While the technology isn’t bad, we need laws in place. The people operating them need to be responsible in suing them.
If the Reader were to give a prize to one of its letter writers, let me be the first to nominate Christopher Corbett-Fiacco of North Park for his letter, “Gaily Gobbled by the Glorified Greedy” (February 6), in which Mr. Corbett-Fiacco explains in the third paragraph of his letter the ins and outs of politics in San Diego, which are dominated, according to Mr. Corbett-Fiacco, by an entitlement mentality, the “pay-to-play” financing of local elections which provides prime-time seating at a “smorgasbord” of sweet political goodies that are no longer consumed in the “smoke-filled rooms” of the past, but have been brought into the light of day and illuminate just how unimportant those outside the corridors of power are in the great scheme of life, love, and politics in San Diego, except when there is a local election and the great (unwashed) masses are bombarded via television, telephone, and the USPS to vote for their candidate who will protect San Diego from the unions, or from the downtown developers, or another pension debacle, or from losing the title of “America’s Finest City.”

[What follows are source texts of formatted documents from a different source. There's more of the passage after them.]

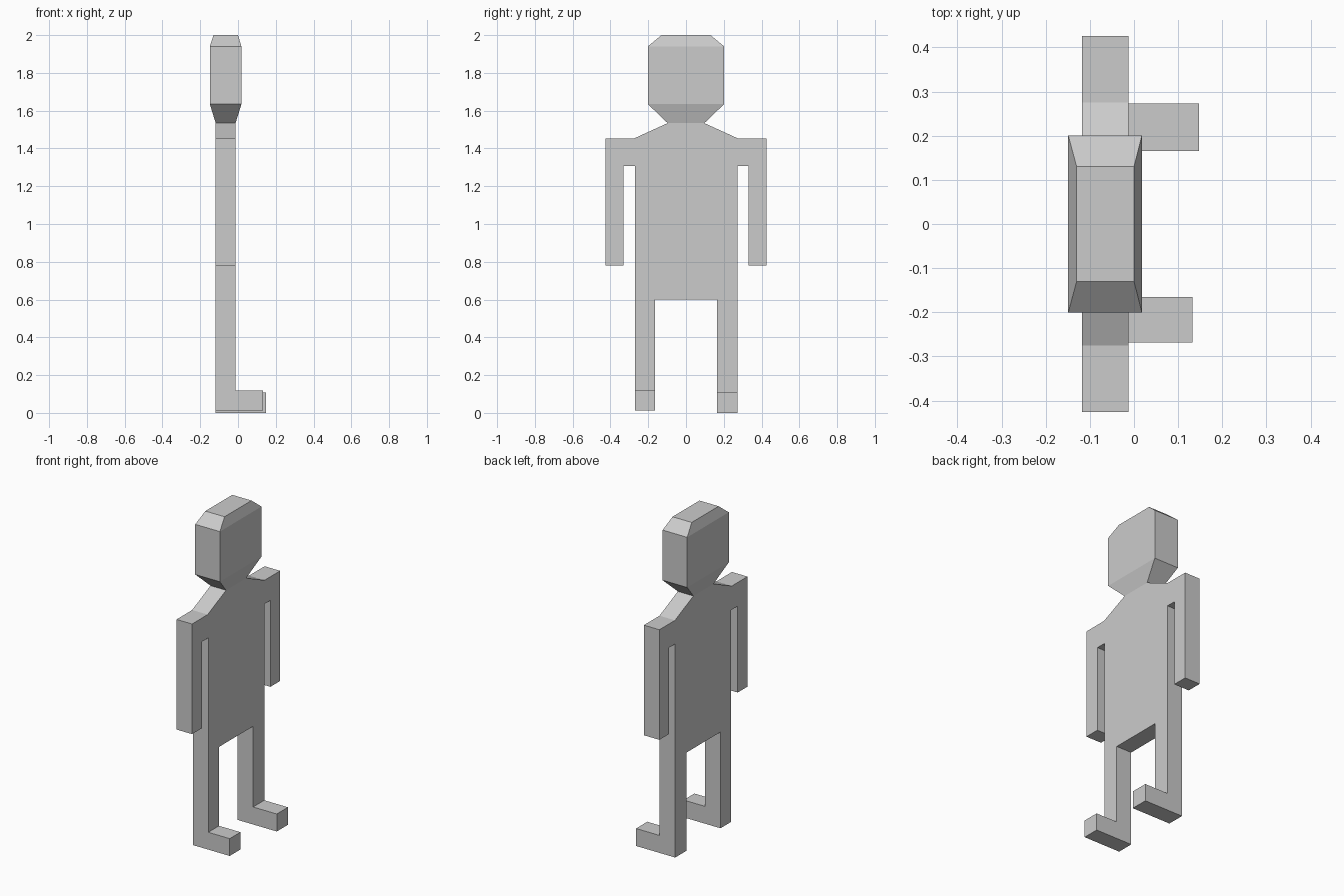
import bpy, bmesh

if "Cube" in bpy.data.objects:
    bpy.data.objects.remove(bpy.data.objects["Cube"])

grey = bpy.data.materials.new("light_grey")
grey.diffuse_color = (0.6, 0.6, 0.6, 1)
grey.use_nodes = True
grey.node_tree.nodes["Principled BSDF"].inputs["Base Color"].default_value = grey.diffuse_color

BACK, FRONT = -0.118, -0.013   # thickness of the flat body along x


def finish(name, bm):
    bmesh.ops.recalc_face_normals(bm, faces=bm.faces[:])
    mesh = bpy.data.meshes.new(name)
    bm.to_mesh(mesh)
    bm.free()
    mesh.materials.append(grey)
    ob = bpy.data.objects.new(name, mesh)
    bpy.context.collection.objects.link(ob)


def half_outline(leg_in, leg_out, sole, foot_top):
    """One side of the body from neck to crotch, as (distance from centre, z)."""
    return [(0.097, 1.534), (0.275, 1.453), (0.426, 1.453),      # neck, shoulder
            (0.426, 0.779), (0.332, 0.779), (0.332, 1.308),      # arm
            (leg_out, 1.308), (leg_out, foot_top), (leg_out, sole),  # flank, leg
            (leg_in, sole), (leg_in, foot_top), (leg_in, 0.601)]


# Body: flat silhouette with arms and legs, feet pulled out of the front
right = half_outline(0.165, 0.273, 0.0, 0.107)
left = half_outline(0.165, 0.269, 0.012, 0.118)
outline = right + [(-y, z) for y, z in reversed(left)]
n = len(outline)

bm = bmesh.new()
rear = [bm.verts.new((BACK, y, z)) for y, z in outline]
fore = [bm.verts.new((FRONT, y, z)) for y, z in outline]
bm.faces.new(rear)
front_face = bm.faces.new(fore)
for i in range(n - 1):   # the neck stays open under the head
    bm.faces.new((rear[i], rear[i + 1], fore[i + 1], fore[i]))

for a, b, reach in ((7, 10, 0.147), (n - 11, n - 8, 0.132)):
    shared = [f for f in fore[a].link_faces if f in fore[b].link_faces]
    bmesh.utils.face_split(shared[0], fore[a], fore[b])
    foot = min((f for f in fore[a].link_faces if f in fore[b].link_faces),
               key=lambda f: f.calc_center_median().z)
    tip = bmesh.ops.extrude_discrete_faces(bm, faces=[foot])["faces"][0]
    for v in tip.verts:
        v.co.x = reach
finish("body", bm)

# Head: stacked rectangles, narrow neck, straight sides, bevelled crown
bm = bmesh.new()
rings = []
for z, x0, x1, y in ((1.534, BACK, FRONT, 0.097), (1.634, -0.149, 0.018, 0.201),
                     (1.941, -0.149, 0.018, 0.201), (2.0, -0.13, 0.0, 0.13)):
    rings.append([bm.verts.new(p) for p in
                  ((x0, -y, z), (x1, -y, z), (x1, y, z), (x0, y, z))])
for lo, hi in zip(rings, rings[1:]):
    for i in range(4):
        j = (i + 1) % 4
        bm.faces.new((lo[i], lo[j], hi[j], hi[i]))
bm.faces.new(rings[-1])
finish("head", bm)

I loved this letter. Seriously.
- Suzanne Ledeboer
- Normal Heights
Cut Our Losses
I’m astounded when government agencies refuse to pay judgments smaller than their legal expenses, and continue paying their outside counsel with no chance of reversal or net savings (“County Office of Education Loves to Pay Lawyers,” News Ticker, February 6). I guess the five defending law firms must have ties to management? We taxpayers ask that you cut our losses.
I worked with Rodger Hartnett before he added to the county’s expertise, and I assure you that he is an expert public entity claims professional, including legal expense control.
Thanks for an excellent article; you guys are the cutting edge.
- Chuck Allen
- Pacific Beach
Ticket to Ride
As one who walks most places in San Diego, bicycles on the sidewalk is one of the main things that gets my blood pressure up. Someone who wants to sue for getting hurt while riding on the sidewalk is just stupid.
I’ve been in San Diego for 50 years, and I can tell by a quick reading of the California bicycle code that the rules for riding a bicycle haven’t changed much. You ride with the car traffic, you follow all of the laws a car would (such as stopping for stop signs), and you keep your bike in good mechanical shape with part of that being lights at night. No where does it say it’s okay to ride on the sidewalk.
There is part of the code that gives individual cities the right to judge whether a bike rider may ride on the sidewalk, but I gather this part of Carmel Road was in San Diego County and that they adhere to California bicycle laws.
The person should have gotten a ticket along with a ride to the hospital. If the city pays this person then they are setting a precedent for more lawsuits.
San Diego, show some backbone or you’ll end up like El Cajon. There are No Smoking signs posted everywhere in El Cajon and a person smoking under each one of them.
This letter is actually a question. I came across your latest issue, February 6. In it, I noticed that it had the John Lennon exhibit starting on the 7th. Is it because the people listing the event tell you so late that it’s only printed the day before?
I’ve seen this happen in your magazine a bit. It seems that when I notice something that I would like to attend, it sneaks up on me and I can’t make it because of the timing.
Is there any way you can correct this? Like telling whoever is going to announce anything to give you guys more notice?
- Frank “The Rat”
We print events occurring during the week of publication. For a list of events happening beyond the current week, please visit our website: SDReader.com/events — Editor